She doesn’t “eat clean” every day, but she focuses on how her body feels after she eats—and tries to eat everything mindfully.
Wilson tells Women’s Health that now that she’s not attempting to shed any more pounds, she’s adding additional snacks to her diet, as well as the odd ice cream and chocolate, to make it more “maintainable.”
She’s also adding more healthy components to her favorite dishes, such as shredded carrots and avocados in tacos.
“The most important thing I’ve learned is how to deal with my emotional eating, learning to analyze and deal with my feelings better,” she tells Women’s Health. “That’s what’s made a genuine difference in my life.”
6. Take care of yourself.
“I’m a really confident, skilled, accomplished person,” she says on the show, “yet I still suffer from low self-worth and just don’t love myself,”
Wilson remarked that purging emotional writing was quite beneficial. She sets a 12-minute timer, then writes down all of her feelings so they don’t become bottled up inside her, followed by one to five things she’s grateful for on that particular day.
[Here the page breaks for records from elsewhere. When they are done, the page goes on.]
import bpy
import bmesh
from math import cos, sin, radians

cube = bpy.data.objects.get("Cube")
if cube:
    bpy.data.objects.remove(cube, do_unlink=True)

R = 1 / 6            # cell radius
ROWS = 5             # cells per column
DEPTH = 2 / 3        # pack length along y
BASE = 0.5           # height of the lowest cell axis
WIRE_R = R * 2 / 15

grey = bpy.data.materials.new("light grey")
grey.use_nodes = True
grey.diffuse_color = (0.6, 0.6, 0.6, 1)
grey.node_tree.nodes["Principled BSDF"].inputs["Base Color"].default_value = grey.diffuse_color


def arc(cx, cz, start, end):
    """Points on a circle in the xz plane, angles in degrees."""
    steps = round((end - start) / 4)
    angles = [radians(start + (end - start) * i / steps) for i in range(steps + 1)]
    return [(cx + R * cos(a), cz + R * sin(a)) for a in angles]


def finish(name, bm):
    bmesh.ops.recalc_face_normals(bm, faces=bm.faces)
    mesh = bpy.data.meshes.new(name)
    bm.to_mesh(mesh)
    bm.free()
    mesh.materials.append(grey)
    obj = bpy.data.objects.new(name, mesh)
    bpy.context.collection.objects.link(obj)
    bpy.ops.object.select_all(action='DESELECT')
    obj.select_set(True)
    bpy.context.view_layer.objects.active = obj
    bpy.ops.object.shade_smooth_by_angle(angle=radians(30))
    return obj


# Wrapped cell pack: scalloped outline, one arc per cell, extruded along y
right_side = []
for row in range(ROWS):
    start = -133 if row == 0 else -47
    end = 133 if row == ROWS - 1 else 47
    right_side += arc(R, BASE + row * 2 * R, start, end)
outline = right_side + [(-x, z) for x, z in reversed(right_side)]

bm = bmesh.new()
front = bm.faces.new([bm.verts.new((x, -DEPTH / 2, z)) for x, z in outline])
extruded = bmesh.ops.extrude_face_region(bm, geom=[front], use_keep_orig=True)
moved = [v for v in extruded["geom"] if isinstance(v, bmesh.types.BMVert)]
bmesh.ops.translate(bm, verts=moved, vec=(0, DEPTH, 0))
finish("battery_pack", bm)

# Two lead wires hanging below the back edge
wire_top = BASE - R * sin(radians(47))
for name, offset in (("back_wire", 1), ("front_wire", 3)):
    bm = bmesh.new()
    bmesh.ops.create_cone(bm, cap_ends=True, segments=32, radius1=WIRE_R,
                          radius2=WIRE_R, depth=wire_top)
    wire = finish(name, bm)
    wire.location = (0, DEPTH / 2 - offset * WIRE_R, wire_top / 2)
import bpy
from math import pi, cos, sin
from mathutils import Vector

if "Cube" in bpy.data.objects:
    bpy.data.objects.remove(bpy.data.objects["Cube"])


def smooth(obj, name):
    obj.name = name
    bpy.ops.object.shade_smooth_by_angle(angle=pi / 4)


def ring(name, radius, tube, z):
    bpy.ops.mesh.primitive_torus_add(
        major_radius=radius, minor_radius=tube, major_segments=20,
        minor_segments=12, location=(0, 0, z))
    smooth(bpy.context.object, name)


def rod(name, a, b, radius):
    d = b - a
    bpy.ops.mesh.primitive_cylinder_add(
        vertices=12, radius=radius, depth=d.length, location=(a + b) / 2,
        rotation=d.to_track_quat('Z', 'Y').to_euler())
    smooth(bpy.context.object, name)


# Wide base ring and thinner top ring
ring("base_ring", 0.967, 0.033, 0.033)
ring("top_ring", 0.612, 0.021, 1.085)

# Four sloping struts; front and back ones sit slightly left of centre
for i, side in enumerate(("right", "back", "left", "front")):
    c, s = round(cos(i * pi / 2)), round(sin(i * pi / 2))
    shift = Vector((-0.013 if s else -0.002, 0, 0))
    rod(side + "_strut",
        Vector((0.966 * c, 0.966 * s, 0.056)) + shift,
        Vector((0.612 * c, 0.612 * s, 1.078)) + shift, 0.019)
During her reflections, she recognized the number on the scale has no bearing on the situation. Wilson says to the BBC, “I’m glad that the message that it wasn’t just about losing weight,
but about improving my general health came across. That’s what I’m trying to inspire others to do…that should be the aim, not to conform to whatever beauty standard society judges to be the beauty standard of the year.”
7. Consider meditating.
Wilson explains in the Live that when she’s worried, she uses a meditation app (here are five we like here at EatingWell!) to “get back into her body.”
“Get out there, boys, and walk, walk, walk. Drink water, learn what foods are best for fueling your body, and if you’re like me and suffer from emotional eating, research how to help yourself “Wilson comes to a conclusion in the Instagram video. These are wise thoughts from a woman who calls herself “Fit Amy.”